During that time, Spirikaitis fraudulently transferred about $200,000 into Ruksenas’ Taupa accounts. Starting in early 2009, Spirikaitis transferred about $4,000 twice a month in to Ruksenas accounts, according to court documents.
What’s more, Ruksenas requested Spirikaitis increase the amount of monthly transfers from $8,000 to $9,000 a month, so “Ruksenas could show his family members that he was a successful employee,” court records show.
While Spirikaitis obliged Ruksenas’ request for that $1,000 a month increase, Ruksenas told others that the money deposited into his Taupa accounts were legitimate payments from his employer.
Court documents also show Spirikaitis transferred $9,000 to Ruksenas’ account on June 13, exactly one month before state authorities and the NCUA moved in to liquidate the Cleveland credit union on July 13.
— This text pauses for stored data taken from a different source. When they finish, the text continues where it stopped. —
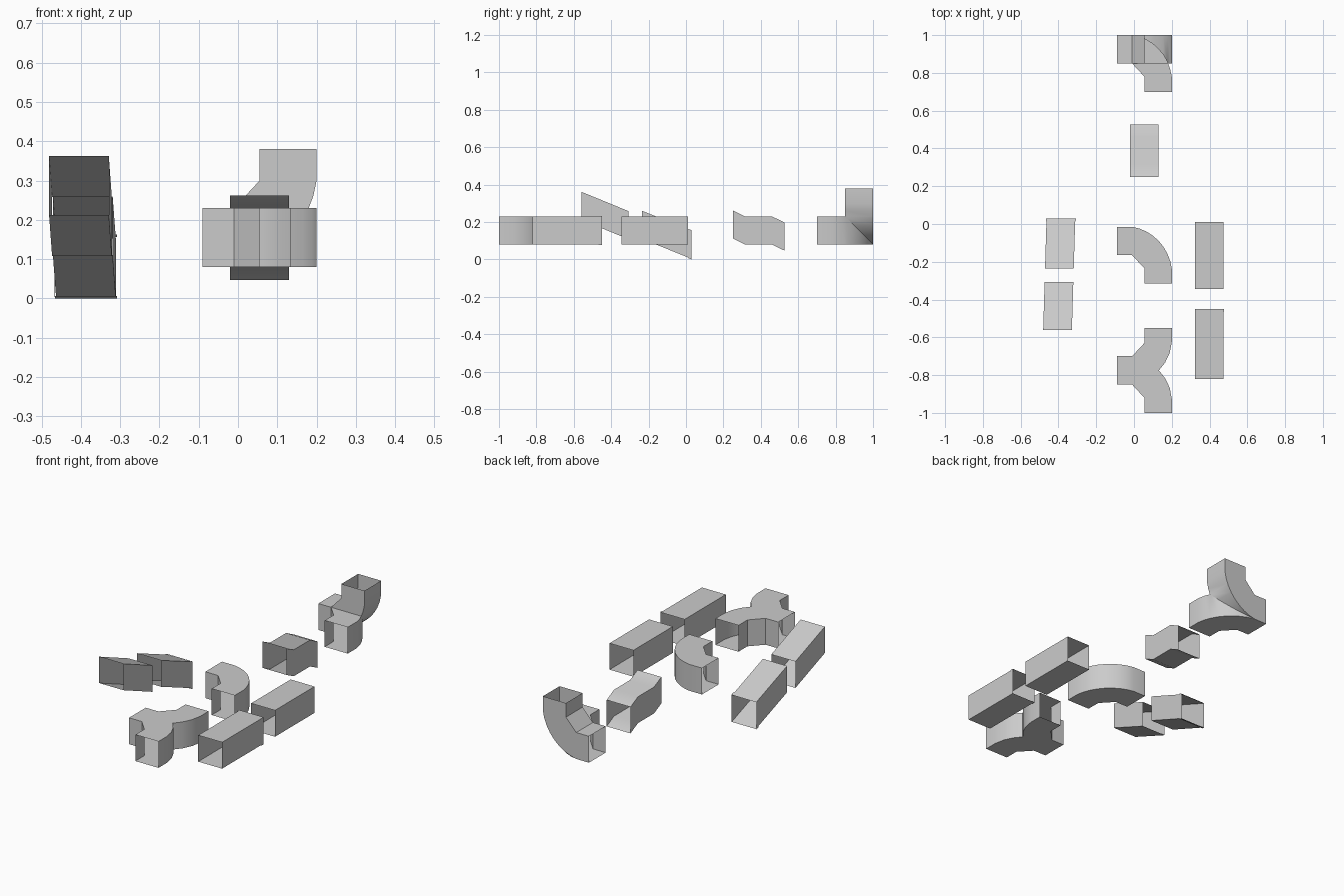
import bpy, bmesh, math

if "Cube" in bpy.data.objects:
    bpy.data.objects.remove(bpy.data.objects["Cube"])

W = 0.15      # duct section
Z0 = 0.08     # underside of level ducts


def finish(name, polys, smooth=True):
    bm = bmesh.new()
    for p in polys:
        bm.faces.new([bm.verts.new(c) for c in p])
    bmesh.ops.remove_doubles(bm, verts=bm.verts, dist=1e-4)
    bmesh.ops.recalc_face_normals(bm, faces=bm.faces)
    me = bpy.data.meshes.new(name)
    bm.to_mesh(me)
    bm.free()
    ob = bpy.data.objects.new(name, me)
    bpy.context.collection.objects.link(ob)
    if smooth:
        bpy.ops.object.select_all(action='DESELECT')
        ob.select_set(True)
        bpy.context.view_layer.objects.active = ob
        bpy.ops.object.shade_smooth_by_angle(angle=math.radians(30))
    return ob


def tube(name, walls, place, lo, hi):
    """Open-ended sheet duct: outline made of wall polylines, gaps between them stay open."""
    outline = [p for w in walls for p in w]
    polys = [[place(u, v, t) for u, v in outline] for t in (lo, hi)]
    for w in walls:
        for p, q in zip(w, w[1:]):
            polys.append([place(*p, lo), place(*q, lo), place(*q, hi), place(*p, hi)])
    return finish(name, polys)


# Elbow outline in local (x, a): a = distance from the outer side wall
N = 8
arc = []
for i in range(N + 1):
    t = i / N
    th = t * math.pi / 2
    s, c = 0.8 * math.sin(th) + 0.2 * t, 0.8 * (1 - math.cos(th)) + 0.2 * t
    arc.append((-0.01 + 0.21 * s, 0.22 * c))
outer = [(-0.09, 0)] + arc + [(0.2, 0.3)]
inner = [(0.055, 0.3), (0.055, 0.22), (-0.01, W), (-0.09, W)]


# Straight ducts along y
def side(u, v, t):
    return (t, u, v)


def straight(name, y0, y1, grow=0.0):
    lo, hi = Z0 - grow, Z0 + W + grow
    tube(name, [[(y0, lo), (y1, lo)], [(y1, hi), (y0, hi)]], side, 0.324 - grow, 0.474 + grow)


straight("straight_duct", -0.345, 0.01)
straight("straight_duct_collared", -0.82, -0.45)
straight("straight_duct_collar", -0.467, -0.45, 0.002)


# Sloped ducts with a very slight sideways lean
def lean(u, v, t):
    return (t + 0.03 * (u + 0.235), u, v)


def sloped(name, y0, y1, z0, z1, grow=0.0):
    g = grow
    tube(name, [[(y0, z0 - g), (y1, z1 - g)], [(y1, z1 + W + g), (y0, z0 + W + g)]],
         lean, -0.471 - g, -0.319 + g)


sloped("sloped_duct_upper", -0.56, -0.307, 0.212, 0.108)
sloped("sloped_duct_lower", -0.235, 0.03, 0.11, 0.003)
sloped("sloped_duct_collar", 0.014, 0.03, 0.0095, 0.003, 0.003)

# Offset duct
low = [(0.25, 0.112), (0.315, Z0), (0.46, Z0), (0.527, 0.047)]
tube("offset_duct", [low, [(y, z + W) for y, z in reversed(low)]], side, -0.02, 0.13)

# Flat elbow
tube("elbow_duct", [outer, inner],
     lambda u, v, t: (u, -0.015 - v, t), Z0, Z0 + W)

# Y branch, symmetric about y = -0.775
crotch = [(0.2, 0.225), (0.2, 0.15), (0.189, 0.092), (0.165, 0.042), (0.132, 0)]
back = [(-0.09, 0.075), (-0.01, 0.075), (0.055, 0.145), (0.055, 0.225)]


def flip(pts):
    return [(x, -y) for x, y in reversed(pts)]


tube("y_branch_duct", [back, crotch + flip(crotch)[1:], flip(back)],
     lambda u, v, t: (u, -0.775 + v, t), Z0, Z0 + W)

# Corner branch: a flat elbow joined to the same elbow turned upward
half = []                                             # local (x, a, b)
half.append([(x, a, 0) for x, a in outer + inner])
half.append([(-0.09, 0, W), (-0.01, 0, W), (-0.01, W, W), (-0.09, W, W)])
k = next(i for i, p in enumerate(arc) if p[1] > W)    # where the crease ends
(x0, a0), (x1, a1) = arc[k - 1], arc[k]
cut = (x0 + (x1 - x0) * (W - a0) / (a1 - a0), W)
run = arc[:k] + [cut] + arc[k:] + [(0.2, 0.3)]
half.append([(x, a, W) for x, a in run[k:] + inner[:3]])
for (xa, p), (xb, q) in list(zip(run, run[1:])):
    face = [(xa, p, 0), (xb, q, 0), (xb, q, min(q, W))]
    if p > 0:
        face.append((xa, p, min(p, W)))
    half.append(face)
for (xa, p), (xb, q) in zip(inner[:2], inner[1:3]):
    half.append([(xa, p, 0), (xb, q, 0), (xb, q, W), (xa, p, W)])
# left mouth roof only spans the arm, so the two halves close each other
polys = [[(x, 1 - a, Z0 + b) for x, a, b in f] for f in half]
polys += [[(x, 1 - b, Z0 + a) for x, a, b in f] for f in half]
finish("corner_branch_duct", polys)
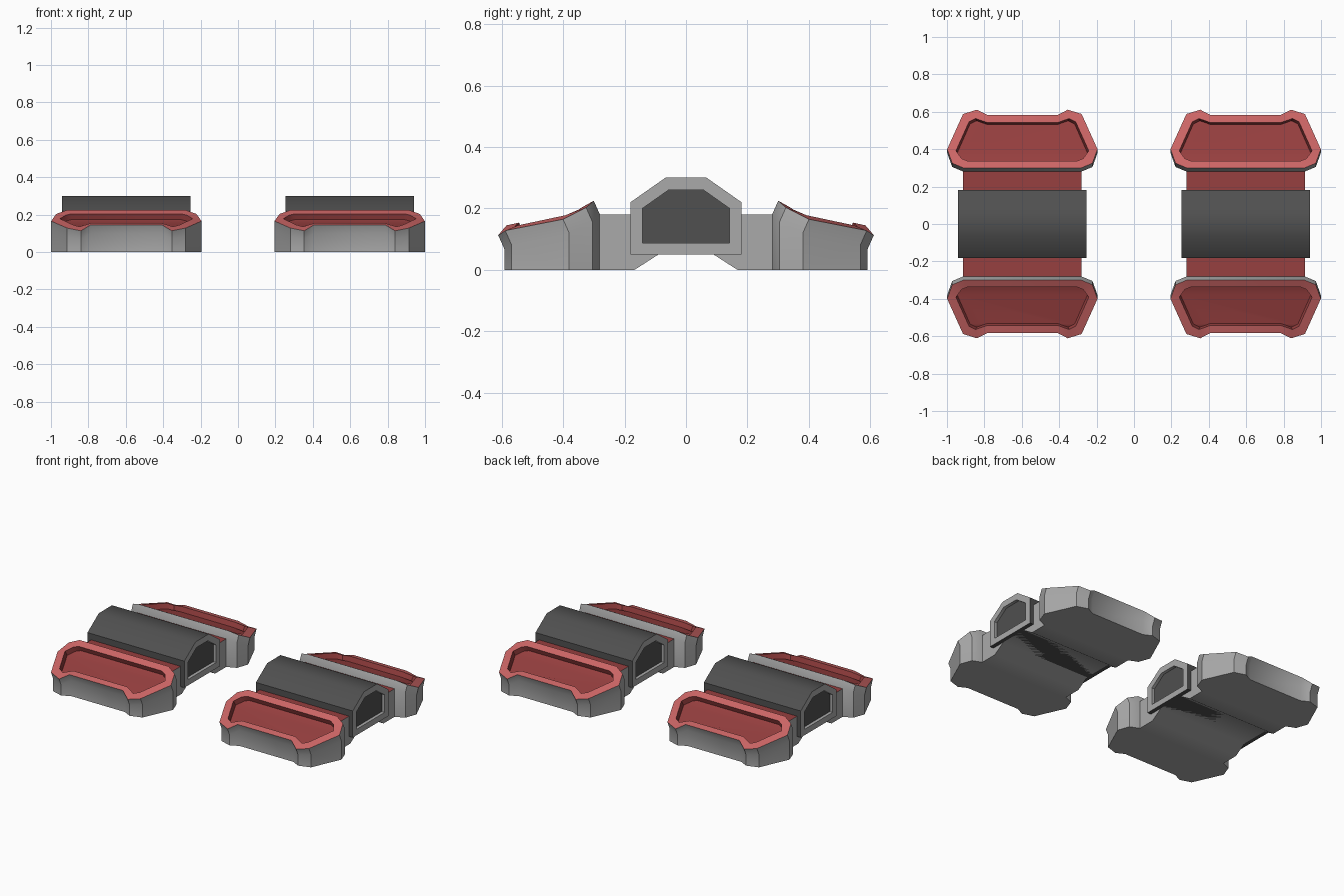
import bpy, bmesh, math

if "Cube" in bpy.data.objects:
    bpy.data.objects.remove(bpy.data.objects["Cube"])


def material(name, r, g, b):
    m = bpy.data.materials.new(name)
    m.diffuse_color = (r, g, b, 1)
    m.use_nodes = True
    m.node_tree.nodes["Principled BSDF"].inputs["Base Color"].default_value = m.diffuse_color
    return m


GREY = material("body_grey", 0.40, 0.40, 0.40)
RIM = material("light_red", 0.60, 0.13, 0.13)
RED = material("deep_red", 0.31, 0.05, 0.05)
DARK = material("dark_grey", 0.08, 0.08, 0.08)


def finish(name, bm, mats, x):
    bmesh.ops.recalc_face_normals(bm, faces=bm.faces)
    me = bpy.data.meshes.new(name)
    bm.to_mesh(me)
    bm.free()
    for m in mats:
        me.materials.append(m)
    ob = bpy.data.objects.new(name, me)
    bpy.context.collection.objects.link(ob)
    ob.location.x = x
    bpy.ops.object.select_all(action='DESELECT')
    ob.select_set(True)
    bpy.context.view_layer.objects.active = ob
    bpy.ops.object.shade_smooth_by_angle(angle=math.radians(38))
    return ob


def bridge(bm, a, b, mat):
    n = len(a)
    for i in range(n):
        j = (i + 1) % n
        bm.faces.new((a[i], a[j], b[j], b[i])).material_index = mat


# Half outlines of the pad rim (right half, from inner edge to outer edge)
OUTER = [(.315, .300, .225), (.375, .325, .203), (.402, .400, .165),
         (.317, .588, .128), (.243, .611, .113), (.190, .584, .145)]
INNER = [(.295, .338, .204), (.325, .350, .196), (.355, .392, .178),
         (.285, .547, .145), (.250, .564, .135), (.190, .543, .154)]


def pad(name, x, side):
    bm = bmesh.new()

    def ring(half):
        pts = half + [(-px, py, pz) for px, py, pz in reversed(half)]
        return [bm.verts.new((px, py * side, pz)) for px, py, pz in pts]

    def cap(r, mat):
        for ids in ((0, 1, 10, 11), (1, 2, 9, 10), (2, 3, 5, 6, 8, 9),
                    (3, 4, 5), (6, 7, 8)):
            bm.faces.new([r[i] for i in ids]).material_index = mat

    base = ring([(px, py - .02, 0) for px, py, pz in OUTER])
    wall = ring([(px, py - .02, pz - .045) for px, py, pz in OUTER])
    outer = ring(OUTER)
    inner = ring(INNER)
    floor = ring([(px * .98, py - .012, pz - .03) for px, py, pz in INNER])
    cap(base, 0)
    bridge(bm, base, wall, 0)
    bridge(bm, wall, outer, 0)
    bridge(bm, outer, inner, 1)
    bridge(bm, inner, floor, 2)
    cap(floor, 2)
    finish(name, bm, (GREY, RIM, RED), x)


def link_bar(name, x):
    bm = bmesh.new()
    prof = [(-.282, .18), (-.282, 0), (-.168, 0), (-.09, .05),
            (.09, .05), (.168, 0), (.282, 0), (.282, .18)]
    a, b = [[bm.verts.new((s * .317, y, z)) for y, z in prof] for s in (-1, 1)]
    bridge(bm, a, b, 0)
    for r in (a, b):
        bm.faces.new((r[0], r[1], r[2], r[3]))
        bm.faces.new((r[4], r[5], r[6], r[7]))
        bm.faces.new((r[0], r[3], r[4], r[7]))
    for f in bm.faces:
        if all(v.co.z > .17 for v in f.verts):
            f.material_index = 1
    finish(name, bm, (GREY, RED), x)


def cover(name, x):
    bm = bmesh.new()

    def ring(px, w, z0, z1, t, z2):
        prof = [(-w, z0), (w, z0), (w, z1), (t, z2), (-t, z2), (-w, z1)]
        return [bm.verts.new((px, y, z)) for y, z in prof]

    # Dark shell, grey end frames, dark sunken end panels
    ends = []
    for s in (-1, 1):
        out = ring(s * .343, .181, .05, .22, .067, .30)
        lip = ring(s * .343, .142, .088, .20, .057, .26)
        deep = ring(s * .323, .142, .088, .20, .057, .26)
        bridge(bm, out, lip, 1)
        bridge(bm, lip, deep, 1)
        bm.faces.new(deep).material_index = 0
        ends.append(out)
    bridge(bm, ends[0], ends[1], 0)
    finish(name, bm, (DARK, GREY), x)


# Two matching units, left and right
for label, x in (("left", -.597), ("right", .597)):
    pad(label + "_front_pad", x, -1)
    pad(label + "_back_pad", x, 1)
    link_bar(label + "_link_bar", x)
    cover(label + "_centre_cover", x)
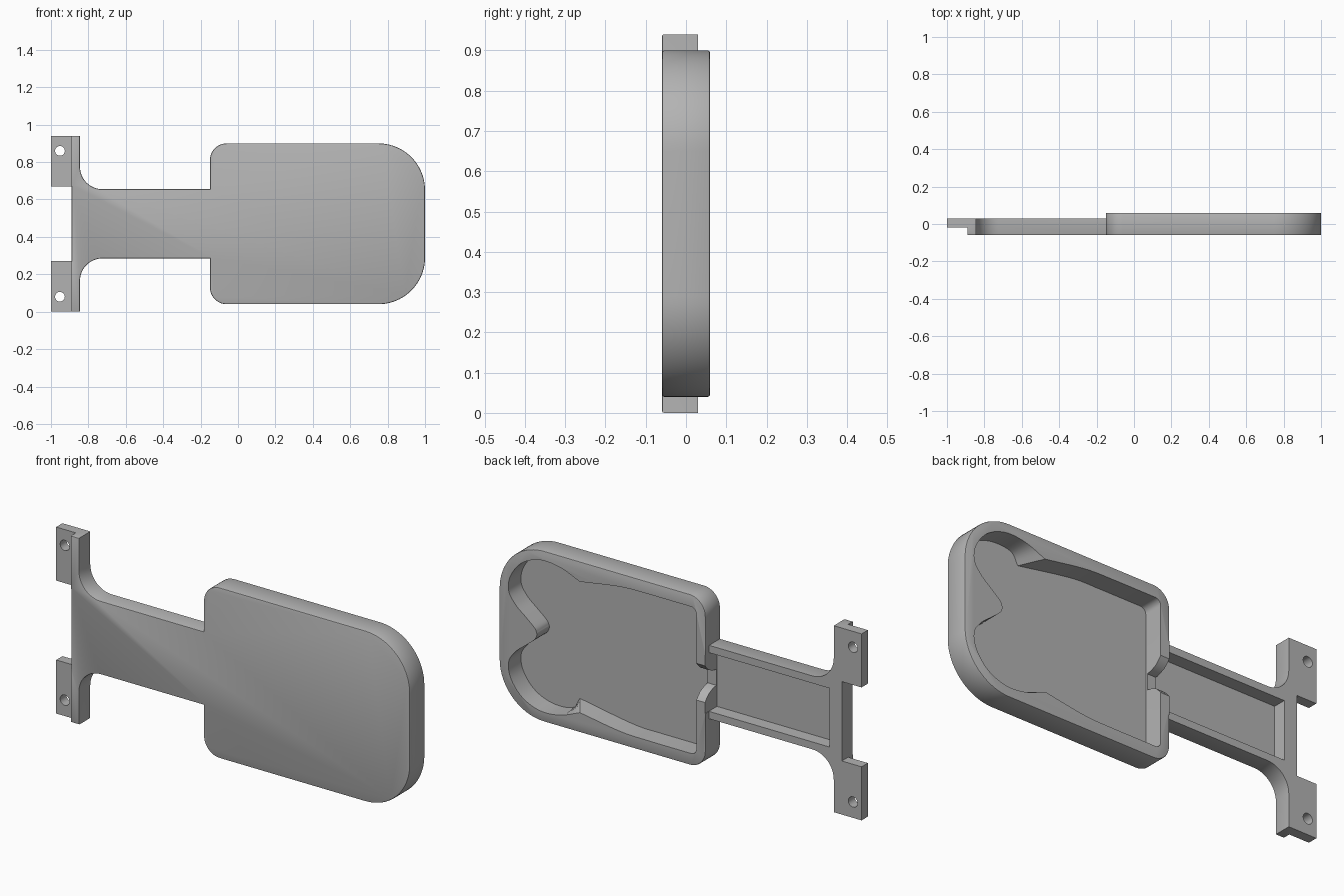
import bpy, bmesh
from math import cos, sin, radians
from mathutils import Vector

if "Cube" in bpy.data.objects:
    bpy.data.objects.remove(bpy.data.objects["Cube"], do_unlink=True)

MID = 0.47          # height of the mirror line
FRONT, BACK, ARM_BACK = -0.06, 0.06, 0.03


def arc(cx, cz, r, a0, a1, n=12):
    angles = [radians(a0 + (a1 - a0) * i / n) for i in range(n + 1)]
    return [(cx + r * cos(a), cz + r * sin(a)) for a in angles]


def curve(ctrl, n=8):
    """Smooth run through control points."""
    p = [Vector(c) for c in ctrl]
    p = [2 * p[0] - p[1]] + p + [2 * p[-1] - p[-2]]
    out = []
    for a, b, c, d in zip(p, p[1:], p[2:], p[3:]):
        for i in range(n):
            t = i / n
            q = b + (c - a) * t / 2 + (a - 2.5 * b + 2 * c - d / 2) * t * t
            out.append(tuple(q + (1.5 * (b - c) + (d - a) / 2) * t ** 3))
    return out + [tuple(ctrl[-1])]


def mirrored(half):
    return half + [(x, 2 * MID - z) for x, z in reversed(half)]


def rect(x0, x1, z0, z1):
    return [(x0, z0), (x1, z0), (x1, z1), (x0, z1)]


def loft(name, rings, rounding=0):
    """Solid through matching x-z outlines at increasing depths y."""
    bm = bmesh.new()
    loops = [[bm.verts.new((x, y, z)) for x, z in pts] for y, pts in rings]
    caps = [bm.faces.new(loops[0]), bm.faces.new(loops[-1])]
    for lo, hi in zip(loops, loops[1:]):
        for i in range(len(lo)):
            bm.faces.new((lo[i - 1], lo[i], hi[i], hi[i - 1]))
    bmesh.ops.recalc_face_normals(bm, faces=bm.faces)
    if rounding:
        edges = [e for f in caps for e in f.edges]
        bmesh.ops.bevel(bm, geom=edges, offset=rounding, segments=2,
                        profile=0.5, affect='EDGES')
    me = bpy.data.meshes.new(name)
    bm.to_mesh(me)
    bm.free()
    ob = bpy.data.objects.new(name, me)
    bpy.context.collection.objects.link(ob)
    return ob


# Whole outline: tray, arm, flange and tabs
outline = mirrored(
    arc(0.75, 0.65, 0.25, 0, 90, 20) + arc(-0.06, 0.81, 0.09, 90, 180)
    + [(-0.15, 0.655)] + arc(-0.725, 0.775, 0.12, 270, 180)
    + [(-0.845, 0.94), (-1, 0.94), (-1, 0.67), (-0.89, 0.67)])
body = loft("tray_arm_bracket", [(FRONT, outline), (BACK, outline)], 0.006)


# Tray recess: straight sides near the arm, two rounded lobes at the far end
def recess(cusp_x, cusp_z):
    half = arc(-0.07, 0.81, 0.03, 180, 90, 5)
    half += curve([(0.15, 0.84), (0.32, 0.835), (cusp_x, cusp_z)])
    half += curve([(cusp_x, cusp_z), (0.66, 0.842), (0.77, 0.85),
                   (0.87, 0.81), (0.935, 0.73), (0.947, 0.65),
                   (0.91, 0.59), (0.85, 0.54), (0.803, 0.50),
                   (0.79, 0.475)])[1:]
    return mirrored(half)


rim = recess(0.55, 0.80)
cutters = [
    loft("recess_cutter", [(-0.04, recess(0.62, 0.785)), (BACK, rim), (0.09, rim)]),
    # Arm and tabs are thinner than the tray
    loft("arm_back_cutter", [(y, rect(-1.1, -0.15, -0.1, 1.1)) for y in (ARM_BACK, 0.2)]),
    loft("tab_front_cutter", [(y, rect(-1.1, -0.89, -0.1, 1.1)) for y in (-0.2, -0.02)]),
    loft("arm_pocket_cutter", [(y, rect(-0.82, -0.148, MID - 0.148, MID + 0.148))
                               for y in (-0.035, 0.2)]),
    # Flared cable notch in the tray wall
    loft("notch_cutter", [(y, rect(-0.2, -0.08, MID - w, MID + w))
                          for y, w in ((-0.03, 0.04), (0.0, 0.046), (0.03, 0.06),
                                       (0.05, 0.08), (0.07, 0.105))]),
]
# Screw holes in the tabs
for z in (0.08, 0.86):
    hole = arc(-0.952, z, 0.026, 0, 360, 24)[:-1]
    cutters.append(loft("hole_cutter", [(-0.2, hole), (0.2, hole)]))

bpy.ops.object.select_all(action='DESELECT')
bpy.context.view_layer.objects.active = body
body.select_set(True)
for cutter in cutters:
    cutter.hide_render = True
    mod = body.modifiers.new(cutter.name, 'BOOLEAN')
    mod.operation = 'DIFFERENCE'
    mod.solver = 'EXACT'
    mod.object = cutter
    bpy.ops.object.modifier_apply(modifier=mod.name)
for cutter in cutters:
    bpy.data.objects.remove(cutter, do_unlink=True)

# Plain grey plastic
grey = bpy.data.materials.new("grey_plastic")
grey.use_nodes = True
colour = (0.45, 0.45, 0.45, 1)
grey.diffuse_color = colour
grey.node_tree.nodes["Principled BSDF"].inputs["Base Color"].default_value = colour
body.data.materials.clear()
body.data.materials.append(grey)
bpy.ops.object.shade_smooth_by_angle(angle=radians(32))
Spirikaitis also allegedly used credit union funds to purchase Ruksenas a Jeep Cherokee.
A final forfeiture order also was approved by a federal court judge last month that allows the federal government to sell a million-dollar home built by Spirikaitis in the Cleveland suburb of Solon. Funds from the sale of the home will be distributed to the NCUA, among others.
Federal authorities suspect the house was built with money embezzled from the credit union as Spirikaitis was earning only $50,000 annually, according to court papers.
Court documents also revealed that NCUA authorities discovered 10,000 rounds of ammunition and multiple semi-automatic weapons in the credit union's storage room in July when they seized the institution.
What remains a mystery is why Spirikaitis kept these weapons and ammunition in the credit union. Federal prosecutors and the FBI declined to comment on Spirikaitis' intent.